Of course you have your list of sights to see during your time in Florence, and you may even be wondering, ‘How will I see it all?’ Indeed, taking in the treasures of Renaissance art, from the David in the Accademia to Botticelli’s Birth of Venus in the Uffizi, may seem like a full-time job. But between the cappuccinos and Caravaggios, make time to explore the city’s unusual museums, for Florence holds some unique surprises.
Piazza dei Giudici 1 (Mon–Sun 9:30am–6pm; Tues 9:30am–1pm)
Home to rare original telescopes that belonged to Galileo himself, this science museum celebrates the famous Renaissance man’s legacy in Florence. The updated display of more than 1,000 historical scientific instruments is accompanied by a video guide that you can rent at the entrance. Special exhibitions and frequent interactive opportunities make this a science geek’s paradise.
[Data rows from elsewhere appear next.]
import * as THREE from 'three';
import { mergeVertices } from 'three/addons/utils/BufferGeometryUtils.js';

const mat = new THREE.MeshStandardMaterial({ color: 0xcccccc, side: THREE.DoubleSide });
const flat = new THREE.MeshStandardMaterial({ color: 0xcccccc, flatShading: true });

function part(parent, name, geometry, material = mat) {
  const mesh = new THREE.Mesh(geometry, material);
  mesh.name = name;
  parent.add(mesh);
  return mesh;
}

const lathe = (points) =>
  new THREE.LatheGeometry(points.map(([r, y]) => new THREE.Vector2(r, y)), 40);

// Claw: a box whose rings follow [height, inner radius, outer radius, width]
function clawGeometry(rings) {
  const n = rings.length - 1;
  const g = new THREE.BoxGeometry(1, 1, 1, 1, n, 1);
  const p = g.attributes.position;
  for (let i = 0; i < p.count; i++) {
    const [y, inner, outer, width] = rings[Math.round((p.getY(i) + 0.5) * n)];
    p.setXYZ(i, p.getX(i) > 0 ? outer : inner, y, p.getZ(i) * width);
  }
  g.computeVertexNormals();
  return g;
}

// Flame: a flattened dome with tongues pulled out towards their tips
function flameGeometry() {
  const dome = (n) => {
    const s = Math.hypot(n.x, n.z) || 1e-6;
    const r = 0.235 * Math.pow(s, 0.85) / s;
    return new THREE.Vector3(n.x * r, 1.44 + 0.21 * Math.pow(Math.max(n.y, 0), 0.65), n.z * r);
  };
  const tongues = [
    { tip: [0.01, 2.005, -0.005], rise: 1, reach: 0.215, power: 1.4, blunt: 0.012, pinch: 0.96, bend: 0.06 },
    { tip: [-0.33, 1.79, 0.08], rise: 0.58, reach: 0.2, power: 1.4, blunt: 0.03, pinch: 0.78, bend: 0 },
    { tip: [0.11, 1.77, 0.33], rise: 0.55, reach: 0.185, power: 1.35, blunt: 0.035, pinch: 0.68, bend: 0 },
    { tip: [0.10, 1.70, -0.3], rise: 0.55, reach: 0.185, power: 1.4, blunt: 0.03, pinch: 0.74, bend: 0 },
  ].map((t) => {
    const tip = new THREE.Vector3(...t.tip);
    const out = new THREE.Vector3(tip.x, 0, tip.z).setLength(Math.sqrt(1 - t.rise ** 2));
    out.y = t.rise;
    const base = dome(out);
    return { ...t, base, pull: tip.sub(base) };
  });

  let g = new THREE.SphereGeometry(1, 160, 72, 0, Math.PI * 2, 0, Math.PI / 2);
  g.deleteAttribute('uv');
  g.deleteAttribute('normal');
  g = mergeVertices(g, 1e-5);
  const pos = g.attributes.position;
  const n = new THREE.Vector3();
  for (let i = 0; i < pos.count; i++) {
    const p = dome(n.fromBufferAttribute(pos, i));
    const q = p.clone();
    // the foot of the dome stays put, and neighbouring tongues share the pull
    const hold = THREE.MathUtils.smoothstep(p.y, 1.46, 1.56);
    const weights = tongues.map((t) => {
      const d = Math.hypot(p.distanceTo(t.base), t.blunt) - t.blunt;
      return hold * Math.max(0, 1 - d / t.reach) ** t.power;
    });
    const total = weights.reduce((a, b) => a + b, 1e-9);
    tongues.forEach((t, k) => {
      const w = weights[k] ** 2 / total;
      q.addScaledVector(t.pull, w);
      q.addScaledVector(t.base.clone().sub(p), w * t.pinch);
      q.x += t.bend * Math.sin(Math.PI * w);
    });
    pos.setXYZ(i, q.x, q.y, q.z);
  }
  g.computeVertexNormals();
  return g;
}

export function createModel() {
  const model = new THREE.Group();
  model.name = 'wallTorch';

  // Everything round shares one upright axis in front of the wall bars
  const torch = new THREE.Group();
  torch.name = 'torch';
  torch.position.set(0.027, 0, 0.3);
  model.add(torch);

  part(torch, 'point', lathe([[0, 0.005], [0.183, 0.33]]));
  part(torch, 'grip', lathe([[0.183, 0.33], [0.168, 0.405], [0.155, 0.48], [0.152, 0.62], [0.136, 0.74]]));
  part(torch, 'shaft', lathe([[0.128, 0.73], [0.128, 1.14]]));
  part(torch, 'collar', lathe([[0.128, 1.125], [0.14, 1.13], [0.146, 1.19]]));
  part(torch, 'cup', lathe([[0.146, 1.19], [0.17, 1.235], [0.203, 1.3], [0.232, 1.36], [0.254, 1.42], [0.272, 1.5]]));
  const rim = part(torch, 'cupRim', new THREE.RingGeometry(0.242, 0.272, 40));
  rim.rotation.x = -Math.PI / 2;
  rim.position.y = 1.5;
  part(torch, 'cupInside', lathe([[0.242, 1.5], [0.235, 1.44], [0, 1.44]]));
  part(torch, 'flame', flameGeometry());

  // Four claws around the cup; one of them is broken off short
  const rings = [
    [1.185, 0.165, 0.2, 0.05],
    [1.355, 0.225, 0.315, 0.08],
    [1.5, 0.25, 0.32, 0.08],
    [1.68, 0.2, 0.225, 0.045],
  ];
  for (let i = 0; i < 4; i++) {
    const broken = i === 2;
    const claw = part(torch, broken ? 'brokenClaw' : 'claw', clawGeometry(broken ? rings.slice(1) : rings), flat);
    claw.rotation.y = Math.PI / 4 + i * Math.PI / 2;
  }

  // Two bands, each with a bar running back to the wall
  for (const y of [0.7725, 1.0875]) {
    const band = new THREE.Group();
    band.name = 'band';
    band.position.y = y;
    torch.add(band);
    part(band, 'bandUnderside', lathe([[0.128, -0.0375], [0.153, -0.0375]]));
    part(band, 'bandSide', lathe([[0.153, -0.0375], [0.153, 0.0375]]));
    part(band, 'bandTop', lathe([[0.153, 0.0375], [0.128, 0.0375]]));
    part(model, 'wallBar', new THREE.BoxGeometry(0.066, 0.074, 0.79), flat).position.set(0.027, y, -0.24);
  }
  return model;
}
2. Ferragamo Museum
Piazza Santa Trinita, 5
Daily 10.30 am–7.30 pm; 6 euro
Florence is world-famous not only for its Renaissance artworks but also for its great fashion houses. Among these, one of the greatest success stories is that of Salvatore Ferragamo. Born into poverty in southern Italy, this shoe designer came to be known as ‘shoemaker to the stars,’ dressing such famous feet as those of Audrey Hepburn, Judy Garland and Greta Garbo. Thirty-five years after his death in 1960, the Ferragamo family turned the palazzo in piazza Santa Trinita into a museum honoring his life and inventive footwear designs. For anyone who is interested in fashion or just loves a good real-life fairy tale, a visit to the Ferragamo museum is a must. See more at theflr.net/ferragamomuseum.
3. Museum of Masonic Symbols
Via dell’Orto, 7
Mon–Fri, 3–7 pm; Sat and Sun, 10 am–1 pm, 3–7 pm; 5 euro
Intrigued by a bit of mystery? Head to the Museum of Masonic Symbols, located just off piazza del Carmine, where Cristiano Franceschini, the owner and a descendent of a once active freemason, will give you a tour of his house-turned-museum. A treasure trove of freemason memorabilia, the collection has everything from attire and banners to symbolic objects used during rituals, including ‘magic lanterns.’ True to his roots, Franceschini opened his collection to the public on March 1, 2012, the first day of the Masonic year. See more at theflr.net/masonicmuseum.
4. Casa Rodolfo Siviero
Lungarno Serristori, 1–3
Sat 10 am–6 pm; Sun and Mon 10 am–1pm; free entry Daily 10.30 am–7.30 pm; 6 euro
The Casa Rodolfo Siviero honors one of Italy’s greatest heroes, the man who single-handedly recovered countless artworks stolen by Nazis during World War II. Originally trained as a spy, he worked undercover in Germany posing as an art history student and eventually came to be known as the ‘007 of art.’ He spent the last 33 years of his life recovering works such as Beato Angelico’s Annunciation. Upon his death, Siviero’s house and belongings were donated to the city of Florence, which was subsequently turned into a museum where visitors can learn about the James Bond of the art world’s life and legacy.